Correia, Ladle & Roll 2021. Special Section: Advancing Conservation Culturomics - Introduction. Conservation Biology. https://conbio.onlinelibrary.wiley.com/doi/10.1111/cobi.13700
Millard et al. 2021. The species awareness index as a conservation culturomics metric for public biodiversity awareness. Conservation Biology. https://conbio.onlinelibrary.wiley.com/doi/10.1111/cobi.13701
Mittermeier et al. 2021. Using Wikipedia to measure public interest in biodiversity and conservation. Conservation Biology. https://conbio.onlinelibrary.wiley.com/doi/10.1111/cobi.13702
Li & Hu 2021. Using culturomics and social media data to characterize wildlife consumption. Conservation Biology. https://conbio.onlinelibrary.wiley.com/doi/10.1111/cobi.13703
Väisänen et al. 2021. Exploring human–nature interactions in national parks with social media photographs and computer vision. Conservation Biology. https://conbio.onlinelibrary.wiley.com/doi/10.1111/cobi.13704
Vardi et al. 2021. Combining culturomic sources to uncover trends in popularity and seasonal interest in plants. Conservation Biology. https://conbio.onlinelibrary.wiley.com/doi/10.1111/cobi.13705

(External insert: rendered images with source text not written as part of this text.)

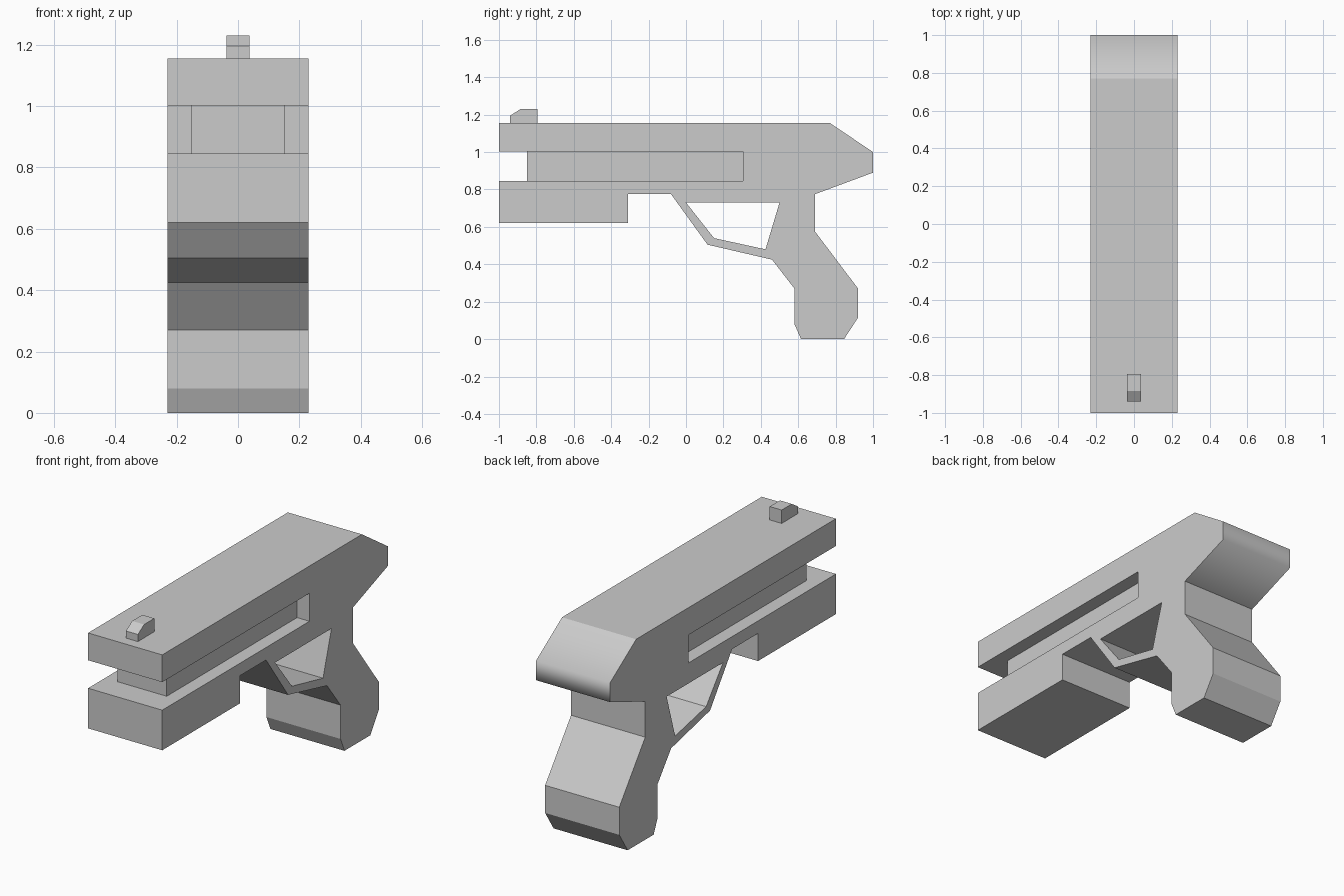
import bpy, bmesh
from mathutils import Vector

if "Cube" in bpy.data.objects:
    bpy.data.objects.remove(bpy.data.objects["Cube"])

HALF = 0.23  # half width of the body


def prism(name, points, low, high, place):
    """Extrude a 2D profile between two levels; place maps (a, b, level) to xyz."""
    bm = bmesh.new()
    face = bm.faces.new([bm.verts.new(place(a, b, low)) for a, b in points])
    ext = bmesh.ops.extrude_face_region(bm, geom=[face])
    shift = Vector(place(0, 0, high)) - Vector(place(0, 0, low))
    bmesh.ops.translate(bm, vec=shift,
                        verts=[g for g in ext["geom"] if isinstance(g, bmesh.types.BMVert)])
    bmesh.ops.recalc_face_normals(bm, faces=bm.faces)
    mesh = bpy.data.meshes.new(name)
    bm.to_mesh(mesh)
    bm.free()
    obj = bpy.data.objects.new(name, mesh)
    bpy.context.collection.objects.link(obj)
    return obj


def side(a, b, level):   # profile in y, z
    return (level, a, b)


def plan(a, b, level):   # profile in x, y
    return (a, b, level)


def cut(target, cutter):
    cutter.hide_render = True
    mod = target.modifiers.new("cut", 'BOOLEAN')
    mod.operation = 'DIFFERENCE'
    mod.solver = 'EXACT'
    mod.object = cutter
    bpy.context.view_layer.objects.active = target
    bpy.ops.object.modifier_apply(modifier=mod.name)
    bpy.data.objects.remove(cutter)


# Body: barrel block, guard and grip in one silhouette
body = prism("body", [
    (-1, 0.62), (-0.31, 0.62), (-0.31, 0.775), (-0.08, 0.775), (0.115, 0.505),
    (0.46, 0.425), (0.58, 0.27), (0.58, 0.08), (0.615, 0), (0.845, 0),
    (0.92, 0.115), (0.92, 0.27), (0.69, 0.575), (0.69, 0.775), (1, 0.89),
    (1, 1.0), (0.77, 1.155), (-1, 1.155)], -HALF, HALF, side)

# Opening inside the guard
cut(body, prism("guard_opening", [
    (0, 0.73), (0.5, 0.73), (0.425, 0.48), (0.15, 0.54)], -0.4, 0.4, side))

# U-shaped groove running round the front and both sides
cut(body, prism("groove", [
    (-0.4, -1.2), (0.4, -1.2), (0.4, 0.305), (0.153, 0.305),
    (0.153, -0.85), (-0.153, -0.85), (-0.153, 0.305), (-0.4, 0.305)],
    0.845, 1.002, plan))

# Rounded shading on the rear end only
for poly in body.data.polygons:
    poly.use_smooth = poly.center.y > 0.8 and poly.center.z > 0.8 and abs(poly.normal.x) < 0.5

# Front sight
prism("front_sight", [
    (-0.94, 1.155), (-0.94, 1.195), (-0.885, 1.23), (-0.795, 1.23), (-0.795, 1.155)],
    -0.037, 0.037, side)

Correia et al. 2021. Digital data sources and methods for conservation culturomics. Conservation Biology. https://conbio.onlinelibrary.wiley.com/doi/10.1111/cobi.13706
Jarić et al. 2021. Invasion Culturomics and iEcology. Conservation Biology. https://conbio.onlinelibrary.wiley.com/doi/10.1111/cobi.13707
Di Minin et al. 2021. How to address data privacy concerns when using social media data in conservation science. Conservation Biology. https://conbio.onlinelibrary.wiley.com/doi/10.1111/cobi.13708